DAMBAR KRISHNA SHRESTHA
In terms of human development indicators, Achham is one of the most deprived districts in Nepal. When they come up for transfer, It is the last preference for civil servants, teachers and doctors.
Yet, three young Nepali women say they wouldn't work anywhere else. Krishna Kadayat, Rajni Shah and Sarita GC work in healthcare here in Achham, a district where up to three-fourths of all children are undernourished.
Rajni works for the government hospital in Mangalsen, and says traveling to remote areas of the district is difficult, and she doesn't get to eat or sleep properly, but that is where her services are required the most.
"But it is the look of gratitude on the faces of the village mothers that makes us forget our own hardships, it is really fulfilling," Rajni explains.
Rajni travels to 12 health posts and two primary healthcare centers in various parts of the district, treating pregnant women under a community based health program that aims to prevent the transfer of HIV/AIDS from mother to child. Rajni's family has tried to convince her to quit such a difficult job and return to Dhangadi. But she is determined to stay on.
Many of Rajni's and Krishna's classmates and families have moved to the cities or abroad, but the two decided not just to stay in Nepal but to return to their native district.
"I decided to come back because I feel my own people need my service more than those in the cities," says Krishna, who now works at Chandika VDC, near her birthplace.
She is moved by the heart-breaking poverty, illiteracy and discrimination in Achham's outlying villages, but says she is glad to be doing her bit. "Of course, life is hard, but that is a given. It is what I do that gives me real self-satisfaction," she says.
Sarita GC is from Palpa and works with Rajni. She graduated in nursing and public health, and has worked in many of Nepal's least-developed districts. She was inspired to take up public health after seeing the condition of children there.
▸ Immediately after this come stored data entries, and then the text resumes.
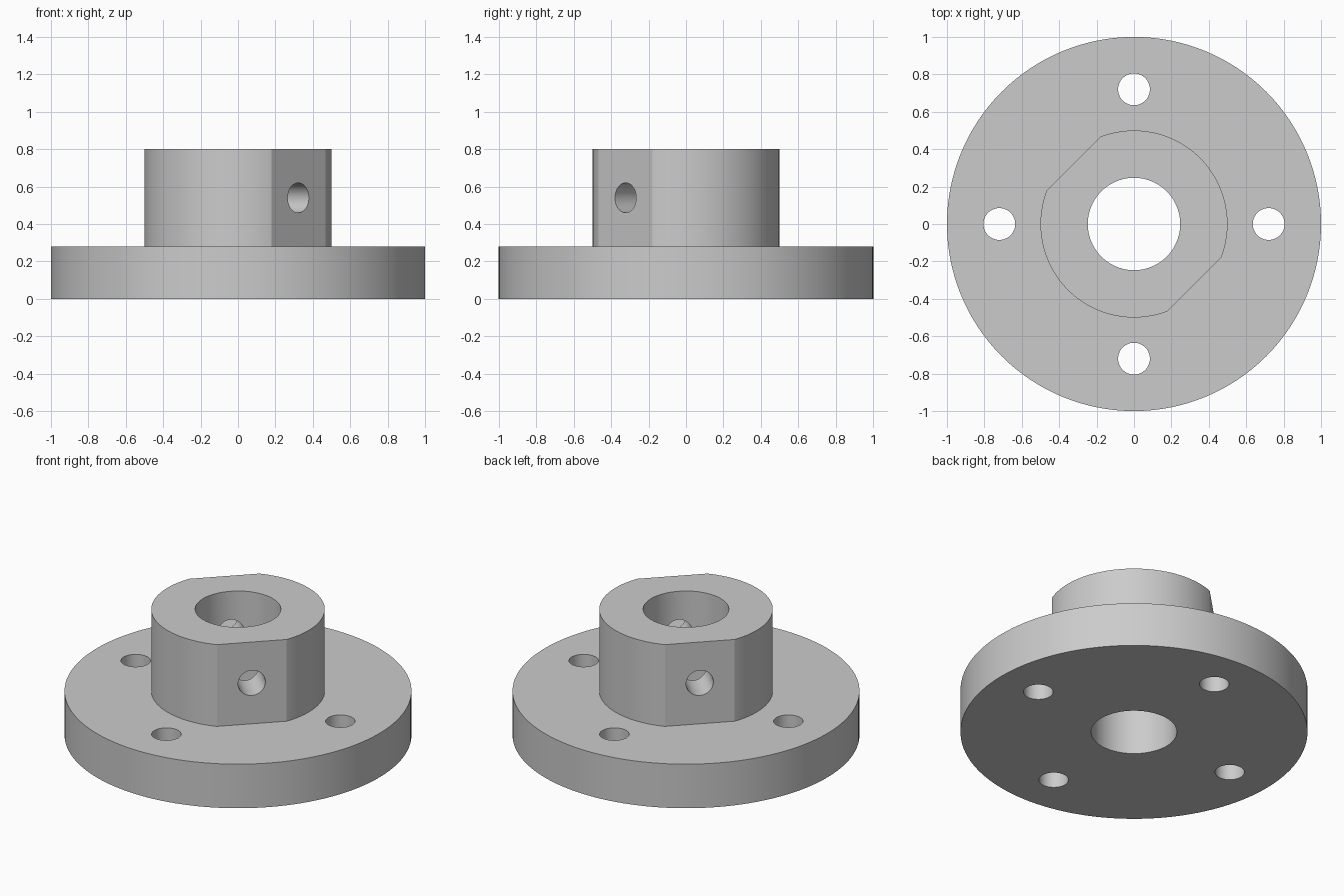
import bpy
from math import pi, cos, sin, radians

cube = bpy.data.objects.get("Cube")
if cube:
    bpy.data.objects.remove(cube, do_unlink=True)

FLANGE_TOP, HUB_TOP = 0.28, 0.80
FLAT_ANGLE = radians(-45)

steel = bpy.data.materials.new("plain_grey")
steel.use_nodes = True
grey = (0.6, 0.6, 0.6, 1)
steel.diffuse_color = grey
steel.node_tree.nodes["Principled BSDF"].inputs["Base Color"].default_value = grey


def cylinder(name, radius, low, high, x=0, y=0, sides=96):
    bpy.ops.mesh.primitive_cylinder_add(vertices=sides, radius=radius, depth=high - low,
                                        location=(x, y, (low + high) / 2))
    obj = bpy.context.object
    obj.name = name
    obj.data.materials.append(steel)
    return obj


def combine(target, tool, operation):
    """Apply a boolean and discard the tool object."""
    tool.hide_render = True
    mod = target.modifiers.new(operation.title(), 'BOOLEAN')
    mod.operation, mod.solver, mod.object = operation, 'EXACT', tool
    bpy.context.view_layer.objects.active = target
    bpy.ops.object.modifier_apply(modifier=mod.name)
    bpy.data.objects.remove(tool, do_unlink=True)


# Round flange with the hub rising from it
body = cylinder("flanged_hub", 1, 0, FLANGE_TOP, sides=128)
hub = cylinder("hub", 0.5, FLANGE_TOP - 0.1, HUB_TOP)

# Two opposite flats on the hub
bpy.ops.mesh.primitive_cube_add(size=1, location=(0, 0, 0.5), rotation=(0, 0, FLAT_ANGLE))
slab = bpy.context.object
slab.scale = (0.912, 2, 2)
slab.data.materials.append(steel)
bpy.context.view_layer.update()
combine(hub, slab, 'INTERSECT')
combine(body, hub, 'UNION')

# Central bore
combine(body, cylinder("bore", 0.247, -0.2, 1), 'DIFFERENCE')

# Four bolt holes
for i in range(4):
    a = i * pi / 2
    hole = cylinder("bolt_hole", 0.085, -0.2, 0.5, 0.72 * cos(a), 0.72 * sin(a), 48)
    combine(body, hole, 'DIFFERENCE')

# Set-screw hole passing through both flats
screw = cylinder("screw_hole", 0.08, -0.7, 0.7, sides=48)
screw.location.z = 0.54
screw.rotation_euler = (0, pi / 2, FLAT_ANGLE)
bpy.context.view_layer.update()
combine(body, screw, 'DIFFERENCE')

# Smooth walls with crisp rims
bpy.ops.object.select_all(action='DESELECT')
body.select_set(True)
bpy.context.view_layer.objects.active = body
bpy.ops.object.shade_smooth_by_angle(angle=radians(20))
Sarita's sister is in Australia and has been trying to convince her to move. Her brother is in Canada and her friends all have comfortable jobs in Kathmandu.
Asked what keeps her going in Achham's dirt-poor villages, Sarita replies: "Using my skills and knowledge to help save the lives of fellow Nepalis gives me a feeling of tremendous fulfillment. I don't think I would get that in any other job anywhere else."
Every day is Mother's Day, RUMA RAJBHANDARI